Risk-Based Rates Key to Shrinking Florida Taxpayers’ Hurricane Loss Exposure

Risk-Based Rates Key to Shrinking Florida Taxpayers’ Hurricane Loss Exposure
October 30, 2012

As the leaderships of both the Florida Hurricane Catastrophe Fund and Citizens Property Insurance Corp. consider the state-run funds’ fiscal exposure to catastrophes, the R Street Institute is urging state lawmakers and regulators to commit to risk-based rates to protect taxpayers and policyholders from costly post-storm assessments.

The Cat Fund Advisory Council heard a presentation on October 9 from its financial advisor, Raymond James & Associates, showing the reinsurance fund’s estimated claims-paying capacity over the next year would leave it with a $1.52 billion shortfall should a major storm strike the state.
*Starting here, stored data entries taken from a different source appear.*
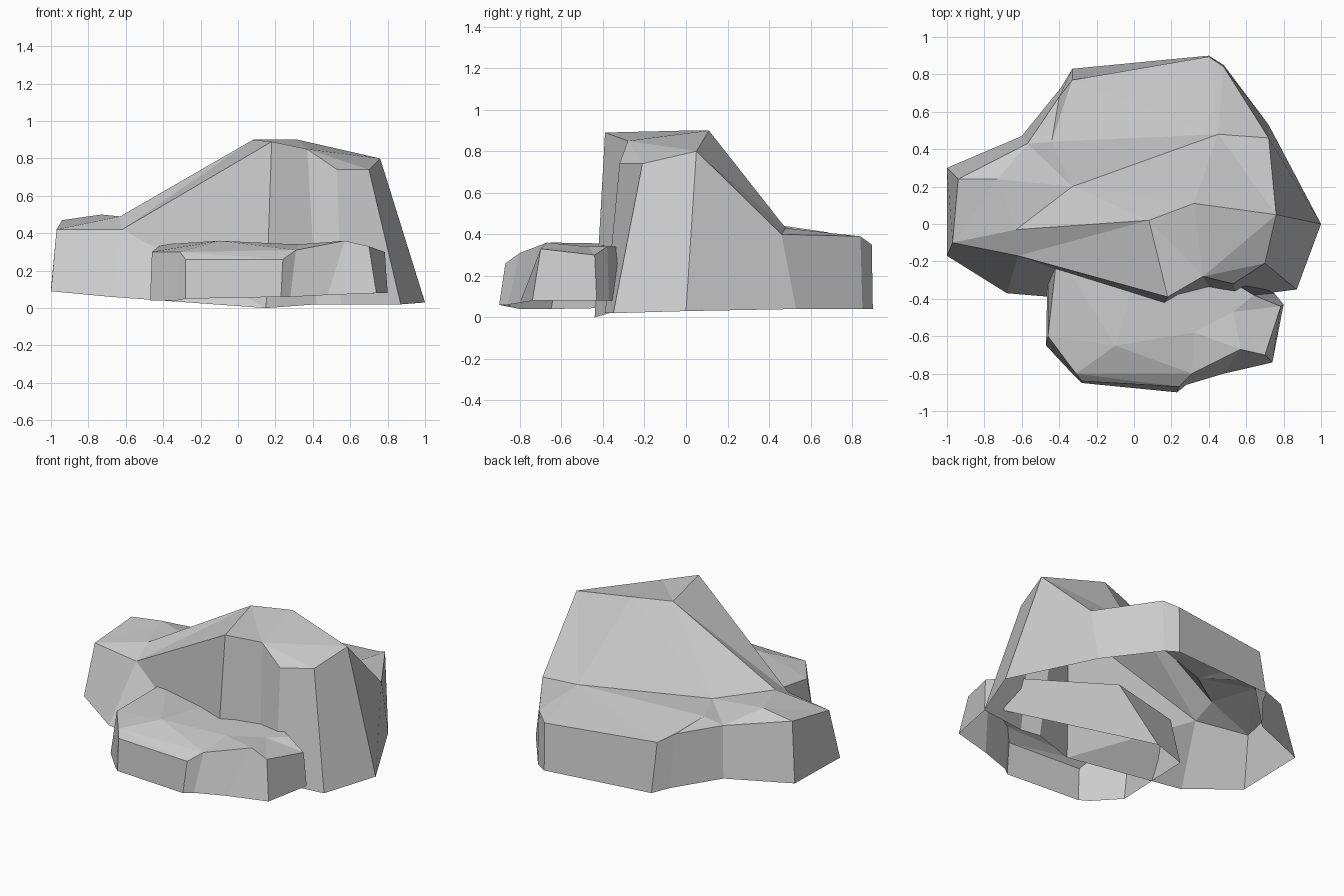
import bpy
from mathutils import Vector
from mathutils.geometry import delaunay_2d_cdt


def rock(name, foot, rim, inner, creases, folded=()):
    """Open-bottomed faceted rock: side walls from foot to rim, capped by a
    triangulated top that follows the given crease lines. Walls listed in
    folded are split along the left-rim to right-foot diagonal."""
    n = len(rim)
    top = rim + inner
    edges = [(i, (i + 1) % n) for i in range(n)] + creases
    out = delaunay_2d_cdt([Vector(p[:2]) for p in top], edges, [], 1, 1e-5)
    src = [o[0] if o else None for o in out[3]]
    faces = [[src[i] for i in f] for f in out[2] if all(src[i] is not None for i in f)]
    base = len(top)
    for i in range(n):
        j = (i + 1) % n
        if i in folded:
            faces += [[base + i, base + j, i], [base + j, j, i]]
        else:
            faces.append([base + i, base + j, j, i])
    mesh = bpy.data.meshes.new(name)
    mesh.from_pydata(top + foot, [], faces)
    mesh.validate()
    obj = bpy.data.objects.new(name, mesh)
    bpy.context.collection.objects.link(obj)
    return obj


# Large rock: peak on the right, low ledges at the left and back
big_foot = [(-1, -.17, .09), (-.68, -.37, .06), (.15, -.44, 0), (.42, -.37, .02),
            (.55, -.39, .02), (.87, -.35, .02), (1, 0, .03), (.72, .53, .04),
            (.48, .85, .04), (.40, .90, .04), (-.33, .83, .06), (-.39, .73, .07),
            (-.60, .47, .09), (-1, .30, .10)]
big_rim = [(-.97, -.10, .42), (-.62, -.17, .42), (.18, -.39, .89), (.37, -.28, .85),
           (.53, -.32, .74), (.70, -.21, .74), (.76, .05, .80), (.72, .46, .40),
           (.48, .84, .39), (.40, .895, .35), (-.33, .77, .37), (-.40, .68, .41),
           (-.57, .43, .415), (-.94, .24, .47)]
big_inner = [(.08, .02, .90), (.32, .11, .90), (-.63, -.03, .49), (-.33, .20, .44),
             (-.44, .44, .445), (-.73, .24, .50), (.45, .48, .43)]
rock("large_rock", big_foot, big_rim, big_inner,
     [(16, 0), (16, 1), (16, 14), (14, 2), (14, 15), (15, 6), (15, 3), (3, 6),
      (16, 17), (17, 18), (18, 20), (20, 7), (15, 20), (14, 17), (15, 17),
      (16, 19), (19, 13), (19, 12), (18, 12), (18, 11), (20, 8)], folded=(1,))

# Small flat rock leaning into the front of the large one
small_foot = [(-.47, -.65, .04), (-.33, -.80, .04), (-.28, -.85, .05), (.23, -.90, .06),
              (.28, -.86, .06), (.48, -.80, .07), (.74, -.74, .08), (.80, -.43, .08),
              (.75, -.37, .08), (-.22, -.04, .05), (-.46, -.12, .05)]
small_rim = [(-.46, -.60, .30), (-.31, -.80, .30), (-.28, -.84, .26), (.24, -.87, .26),
             (.31, -.80, .31), (.57, -.67, .36), (.70, -.70, .33), (.785, -.44, .30),
             (.64, -.38, .34), (.08, -.04, .35), (-.41, -.15, .34)]
small_inner = [(-.10, -.65, .36), (.32, -.58, .34), (.53, -.47, .34)]
rock("small_rock", small_foot, small_rim, small_inner,
     [(1, 4), (4, 12), (12, 13), (13, 7), (11, 12), (11, 9), (12, 5)])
The latest report shows the Cat Fund has roughly $8.5 billion in cash resources but would be able to raise only $7 billion in post-event bonds, leaving it short of its $17 billion in maximum obligations.

‘Promises It Cannot Keep’
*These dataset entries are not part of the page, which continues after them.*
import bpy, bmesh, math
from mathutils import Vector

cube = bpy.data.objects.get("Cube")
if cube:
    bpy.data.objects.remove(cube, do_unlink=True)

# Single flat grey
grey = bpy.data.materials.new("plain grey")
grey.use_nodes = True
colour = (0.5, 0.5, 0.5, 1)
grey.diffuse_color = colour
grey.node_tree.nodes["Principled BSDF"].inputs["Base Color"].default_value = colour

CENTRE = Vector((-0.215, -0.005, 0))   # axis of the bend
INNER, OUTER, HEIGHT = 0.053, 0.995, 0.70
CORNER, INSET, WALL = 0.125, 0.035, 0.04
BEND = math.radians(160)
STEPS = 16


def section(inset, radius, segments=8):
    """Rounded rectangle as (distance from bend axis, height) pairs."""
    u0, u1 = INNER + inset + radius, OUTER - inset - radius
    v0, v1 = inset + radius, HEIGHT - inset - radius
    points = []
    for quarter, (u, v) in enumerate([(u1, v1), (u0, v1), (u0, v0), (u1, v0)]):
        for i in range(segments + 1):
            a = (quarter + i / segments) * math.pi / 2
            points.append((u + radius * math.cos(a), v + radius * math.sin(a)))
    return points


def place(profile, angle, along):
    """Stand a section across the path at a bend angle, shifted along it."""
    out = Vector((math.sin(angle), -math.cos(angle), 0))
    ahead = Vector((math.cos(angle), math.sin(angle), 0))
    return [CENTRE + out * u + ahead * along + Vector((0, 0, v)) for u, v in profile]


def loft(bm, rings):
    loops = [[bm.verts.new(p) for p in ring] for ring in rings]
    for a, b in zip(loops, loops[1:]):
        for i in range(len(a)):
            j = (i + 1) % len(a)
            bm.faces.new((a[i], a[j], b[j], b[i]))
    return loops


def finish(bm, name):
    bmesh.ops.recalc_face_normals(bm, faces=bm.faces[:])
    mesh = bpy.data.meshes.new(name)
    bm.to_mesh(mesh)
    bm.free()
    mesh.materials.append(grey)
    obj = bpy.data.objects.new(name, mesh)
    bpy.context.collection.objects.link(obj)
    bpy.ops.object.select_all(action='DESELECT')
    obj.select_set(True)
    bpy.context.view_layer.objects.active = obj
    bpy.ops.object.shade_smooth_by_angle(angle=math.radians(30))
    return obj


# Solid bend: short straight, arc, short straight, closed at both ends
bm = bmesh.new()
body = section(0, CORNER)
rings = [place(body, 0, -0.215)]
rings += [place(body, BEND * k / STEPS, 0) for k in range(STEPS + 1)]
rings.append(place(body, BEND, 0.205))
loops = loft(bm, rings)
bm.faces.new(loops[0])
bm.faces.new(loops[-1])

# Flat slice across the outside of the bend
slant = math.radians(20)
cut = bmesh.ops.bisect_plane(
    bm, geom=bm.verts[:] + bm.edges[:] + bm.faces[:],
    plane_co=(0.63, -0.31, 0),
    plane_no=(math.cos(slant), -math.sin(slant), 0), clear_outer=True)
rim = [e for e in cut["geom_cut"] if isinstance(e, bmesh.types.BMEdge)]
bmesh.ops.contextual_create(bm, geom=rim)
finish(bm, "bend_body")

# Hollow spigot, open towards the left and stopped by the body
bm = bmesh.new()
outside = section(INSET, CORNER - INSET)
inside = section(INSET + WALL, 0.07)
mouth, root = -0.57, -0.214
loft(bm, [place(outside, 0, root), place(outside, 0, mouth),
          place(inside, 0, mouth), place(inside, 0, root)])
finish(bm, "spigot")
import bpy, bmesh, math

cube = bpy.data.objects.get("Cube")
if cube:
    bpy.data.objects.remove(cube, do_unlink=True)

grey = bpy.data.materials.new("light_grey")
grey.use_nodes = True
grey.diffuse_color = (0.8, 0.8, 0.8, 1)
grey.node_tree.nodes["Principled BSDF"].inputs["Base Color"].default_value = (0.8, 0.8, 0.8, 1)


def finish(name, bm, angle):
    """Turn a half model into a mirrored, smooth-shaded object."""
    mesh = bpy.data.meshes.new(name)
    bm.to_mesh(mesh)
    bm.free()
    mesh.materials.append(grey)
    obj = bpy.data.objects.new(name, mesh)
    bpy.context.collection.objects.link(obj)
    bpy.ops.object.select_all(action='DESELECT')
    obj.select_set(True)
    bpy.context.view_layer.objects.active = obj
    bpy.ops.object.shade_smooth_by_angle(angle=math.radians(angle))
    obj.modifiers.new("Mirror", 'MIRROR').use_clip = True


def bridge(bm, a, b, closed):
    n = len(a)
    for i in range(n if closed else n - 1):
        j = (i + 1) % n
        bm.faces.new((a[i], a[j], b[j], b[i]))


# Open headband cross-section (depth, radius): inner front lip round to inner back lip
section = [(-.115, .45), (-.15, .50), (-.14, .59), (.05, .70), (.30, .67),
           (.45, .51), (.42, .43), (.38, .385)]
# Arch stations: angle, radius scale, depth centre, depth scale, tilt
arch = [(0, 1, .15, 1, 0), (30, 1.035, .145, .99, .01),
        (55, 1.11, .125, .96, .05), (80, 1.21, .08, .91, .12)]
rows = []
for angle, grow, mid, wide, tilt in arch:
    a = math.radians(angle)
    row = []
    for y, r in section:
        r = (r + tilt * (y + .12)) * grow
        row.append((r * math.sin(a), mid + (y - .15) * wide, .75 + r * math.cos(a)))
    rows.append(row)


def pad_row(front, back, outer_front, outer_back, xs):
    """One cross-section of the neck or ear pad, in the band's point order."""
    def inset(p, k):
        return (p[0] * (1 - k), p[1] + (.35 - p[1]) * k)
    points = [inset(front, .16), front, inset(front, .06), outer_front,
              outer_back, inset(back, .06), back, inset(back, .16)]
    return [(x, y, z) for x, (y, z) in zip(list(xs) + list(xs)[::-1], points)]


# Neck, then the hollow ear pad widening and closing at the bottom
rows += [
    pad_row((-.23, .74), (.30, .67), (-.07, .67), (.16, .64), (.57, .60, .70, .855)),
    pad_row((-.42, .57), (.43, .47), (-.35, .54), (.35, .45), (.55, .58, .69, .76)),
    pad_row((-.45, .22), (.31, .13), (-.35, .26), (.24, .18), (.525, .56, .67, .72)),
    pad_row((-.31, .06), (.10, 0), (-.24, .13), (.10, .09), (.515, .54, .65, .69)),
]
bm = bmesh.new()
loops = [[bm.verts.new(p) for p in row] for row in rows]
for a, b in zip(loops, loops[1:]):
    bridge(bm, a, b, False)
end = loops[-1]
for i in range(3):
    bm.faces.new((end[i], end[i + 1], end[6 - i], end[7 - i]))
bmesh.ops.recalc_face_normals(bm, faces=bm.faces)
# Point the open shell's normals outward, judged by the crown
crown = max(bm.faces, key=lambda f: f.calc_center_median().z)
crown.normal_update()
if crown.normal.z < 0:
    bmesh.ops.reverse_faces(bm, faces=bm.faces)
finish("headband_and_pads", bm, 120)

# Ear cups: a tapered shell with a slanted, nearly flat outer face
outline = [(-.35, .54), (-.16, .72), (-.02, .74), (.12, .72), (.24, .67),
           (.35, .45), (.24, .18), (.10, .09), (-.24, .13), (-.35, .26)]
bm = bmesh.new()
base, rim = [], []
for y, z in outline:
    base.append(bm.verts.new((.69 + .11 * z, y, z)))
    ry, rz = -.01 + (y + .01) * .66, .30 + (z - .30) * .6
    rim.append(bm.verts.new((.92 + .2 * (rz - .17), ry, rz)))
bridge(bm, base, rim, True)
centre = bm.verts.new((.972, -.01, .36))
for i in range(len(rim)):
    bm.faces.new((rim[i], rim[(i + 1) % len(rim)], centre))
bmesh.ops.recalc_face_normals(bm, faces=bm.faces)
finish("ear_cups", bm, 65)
“Another year and another projection show the Cat Fund is making promises to residents it simply cannot keep,” said Christian R. Cámara, R Street’s Florida director. “Florida has dodged hurricanes for nearly seven years, but this unusual streak of good luck will not last forever. The Legislature must enact reforms to ensure that the Cat Fund is able to deliver on its promises so Floridians can get their claims paid in full and Florida’s economy can recover quickly after a hurricane. Waiting to do this until after the wind blows will be too late.”

Citizens put off a scheduled October 19 vote of its Board of Governors on a plan to shed 300,000 of its 1.4 million policies by lending up to $350 million from the insurer’s surplus to well-capitalized insurers that agree to take out the policies for at least 10 years. Any policies transferred through this process would continue to be subject to Citizens’ 10 percent cap on rate hikes for the first three years.

Reduced Exposure

Advocates of the plan note that, if successful, it would reduce Floridians’ potential exposure to emergency assessments from $3.06 billion to $1.89 billion, a reduction in risk that would otherwise require $2.4 billion in reinsurance payments over the next decade to achieve. In addition, take-out insurers would be required to pay the loans back with interest over the next 20 years.

The plan is now on hold, however, as Board Chairman Carlos Lacasa has asked Citizens President Barry Gilway to solicit independent analysis.

“The proposal under consideration by the Citizens board is by no means a perfect solution, much less a final one,” Cámara said. “Unlike previous plans, this one has safeguards that greatly reduce the chances that these policies would go back into Citizens.

“This, in turn, reduces Citizens’ overall exposure and the massive risk it poses to taxpayers. Ultimately, it is a good initial plan to unload policies into the private market; however, it must be followed up with reforms by the legislature that address rate and eligibility requirements to reduce the current influx of new policies into Citizens. Otherwise, we’ll be back to square one.”

Source: R Street Institute